Monday, February 21, 2011
Tuesday, February 15, 2011
Sunday, February 6, 2011
Saturday, January 22, 2011
No, not me. This guy installed himself at the Sunday morning farmers' market, with a beach chair, half a guitar case, and an Olivetti manual typewriter. He offered to write a poem, on the spot, free (donations accepted), on a prompt/topic of your choice. I suggested unseasonably warm January weather, and he got right on it. Of course we gave him a buck. I wrote one back for him, which I am sending out.
Wednesday, January 12, 2011

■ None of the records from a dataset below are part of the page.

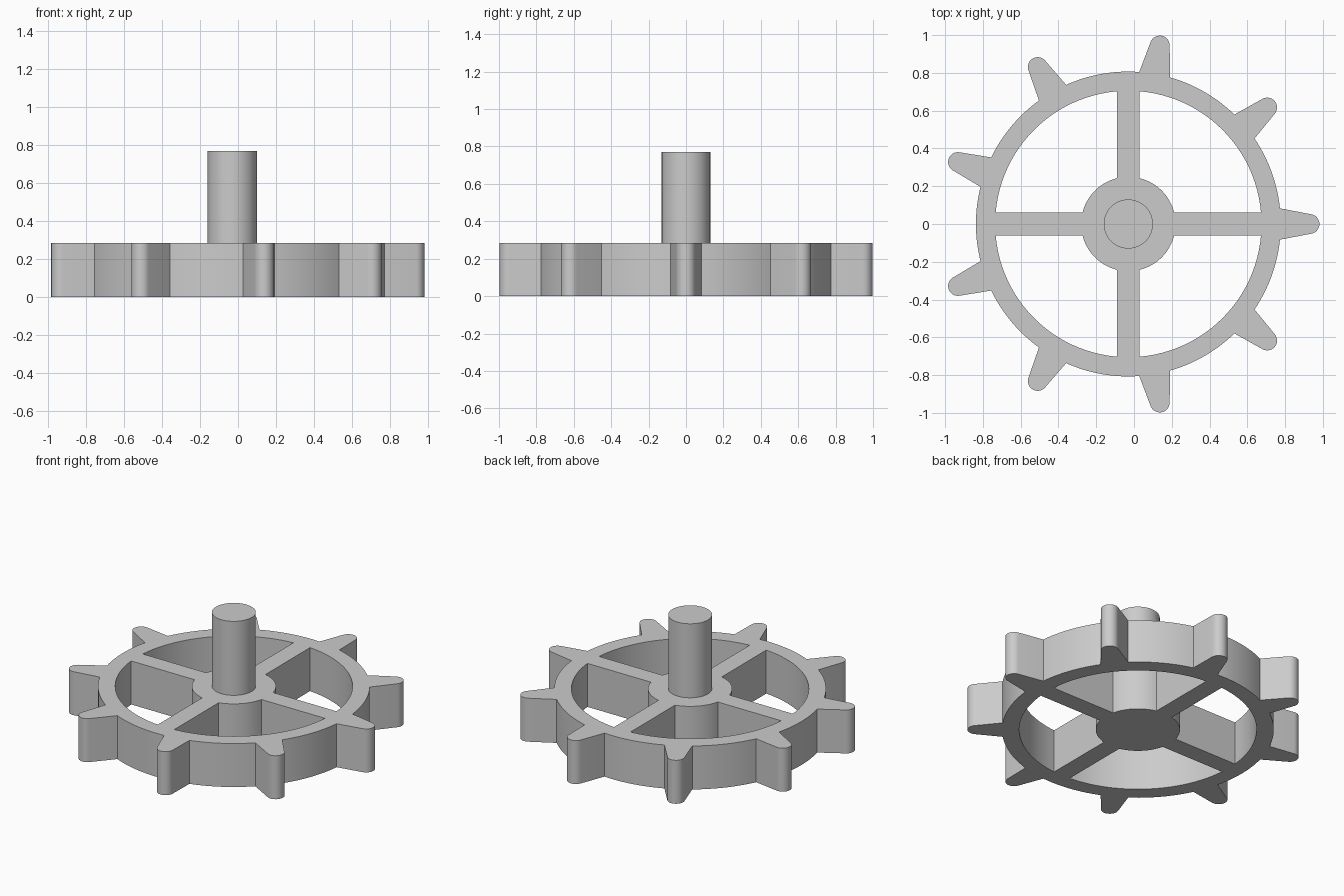
import bpy, bmesh
from math import sin, cos, asin, pi, radians
from mathutils import Vector

if "Cube" in bpy.data.objects:
    bpy.data.objects.remove(bpy.data.objects["Cube"])

AXIS_X = -0.03
HEIGHT = 0.285
RIM_OUT, RIM_IN, HUB = 0.807, 0.705, 0.25
SPOKE_HALF = 0.06
TEETH, TOOTH_HALF, TIP_R, TIP_AT = 9, 0.083, 0.052, 0.96

grey = bpy.data.materials.new("plain_grey")
grey.use_nodes = True
colour = (0.6, 0.6, 0.6, 1)
grey.diffuse_color = colour
grey.node_tree.nodes["Principled BSDF"].inputs["Base Color"].default_value = colour


def arc(r, a, b, n, cx=0.0):
    """Points on an arc from angle a to angle b."""
    return [Vector((cx + r * cos(a + (b - a) * i / n),
                    r * sin(a + (b - a) * i / n), 0)) for i in range(n + 1)]


def turned(points, angle):
    return [Vector((p.x * cos(angle) - p.y * sin(angle),
                    p.x * sin(angle) + p.y * cos(angle), 0)) for p in points]


def prism(name, loops, z0, z1):
    """Fill closed outlines (inner ones become holes) and extrude upward."""
    bm = bmesh.new()
    edges = []
    for loop in loops:
        vs = [bm.verts.new((p.x + AXIS_X, p.y, z0)) for p in loop]
        edges += [bm.edges.new((v, vs[i - 1])) for i, v in enumerate(vs)]
    bmesh.ops.triangle_fill(bm, use_beauty=True, edges=edges, normal=(0, 0, 1))
    top = bmesh.ops.extrude_face_region(bm, geom=bm.faces[:], use_keep_orig=True)
    moved = [g for g in top["geom"] if isinstance(g, bmesh.types.BMVert)]
    bmesh.ops.translate(bm, verts=moved, vec=(0, 0, z1 - z0))
    bmesh.ops.recalc_face_normals(bm, faces=bm.faces[:])
    mesh = bpy.data.meshes.new(name)
    bm.to_mesh(mesh)
    bm.free()
    mesh.materials.append(grey)
    obj = bpy.data.objects.new(name, mesh)
    bpy.context.collection.objects.link(obj)
    bpy.ops.object.select_all(action='DESELECT')
    obj.select_set(True)
    bpy.context.view_layer.objects.active = obj
    bpy.ops.object.shade_smooth_by_angle(angle=radians(30))
    return obj


# Outer outline: a tapered round-tipped tooth, then a stretch of rim, repeated
pitch = 2 * pi / TEETH
root = asin(TOOTH_HALF / RIM_OUT)
lean = radians(10)
section = arc(TIP_R, -pi / 2 + lean, pi / 2 - lean, 14, TIP_AT)
section += arc(RIM_OUT, root, pitch - root, 12)
outline = [p for i in range(TEETH) for p in turned(section, i * pitch)]

# Four openings between the spokes
a_out, a_in = asin(SPOKE_HALF / RIM_IN), asin(SPOKE_HALF / HUB)
opening = arc(RIM_IN, a_out, pi / 2 - a_out, 24)
opening += arc(HUB, pi / 2 - a_in, a_in, 14)
openings = [turned(opening, i * pi / 2) for i in range(4)]

prism("toothed_wheel", [outline] + openings, 0, HEIGHT)

# Shaft standing on the hub
prism("shaft", [arc(0.13, 0, 2 * pi, 64)[:-1]], HEIGHT - 0.02, 0.77)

SHOTS is requesting submissions for its issue The Body. I wonder what they are looking for, or hoping for. Makes me wish I had been into photography when my ITP was acute--now *there's* a new view of the body. Anyhow, I am certainly no Robert Mapplethorpe, nor Edward Weston nor Tina Modotti (see link below for a good look at some of her photos). I'm thinking of photos about how people manage their bodies in relation to society (sounds pretentious, doesn't look it), looks and fashion and hopes, like those statues whose certain part has been rubbed shiny by women hoping to conceive.
I took this pic one morning at the Paris/Montparnasse cafe Cafe Odessa. As we were finishing our coffee and tartines, a delivery truck pulled up. Six men and one woman in traditional butchers' outfits jumped out and proceeded to unload a nice fresh carcass of a fine pig. They trundled it over to the tables on the terrace, set it up so that it looked pleasant (considering). Our favorite waiter seemed to be expecting them: he provided them with glasses of white wine and orange juice, and brought a glass for the pig as well, then a table cloth so that the pig looked ready to partake. The butchers provided the cigarette (definitely a French pig). I suggested a fork, but we couldn't get it to stand upright in the trotter. Everyone, and I mean everyone, sprouted cameras and stood there snapping away. All the while, a professional photographer with three cameras with enviable lenses photographed us, and a young woman sat with a notebook quietly writing down what people were saying. It was quite a stunt. I still wonder what the set-up was: performance art? feature for a magazine? thesis project? This particular photo appeared in Superficial Flesh in their Fall 2007 issue.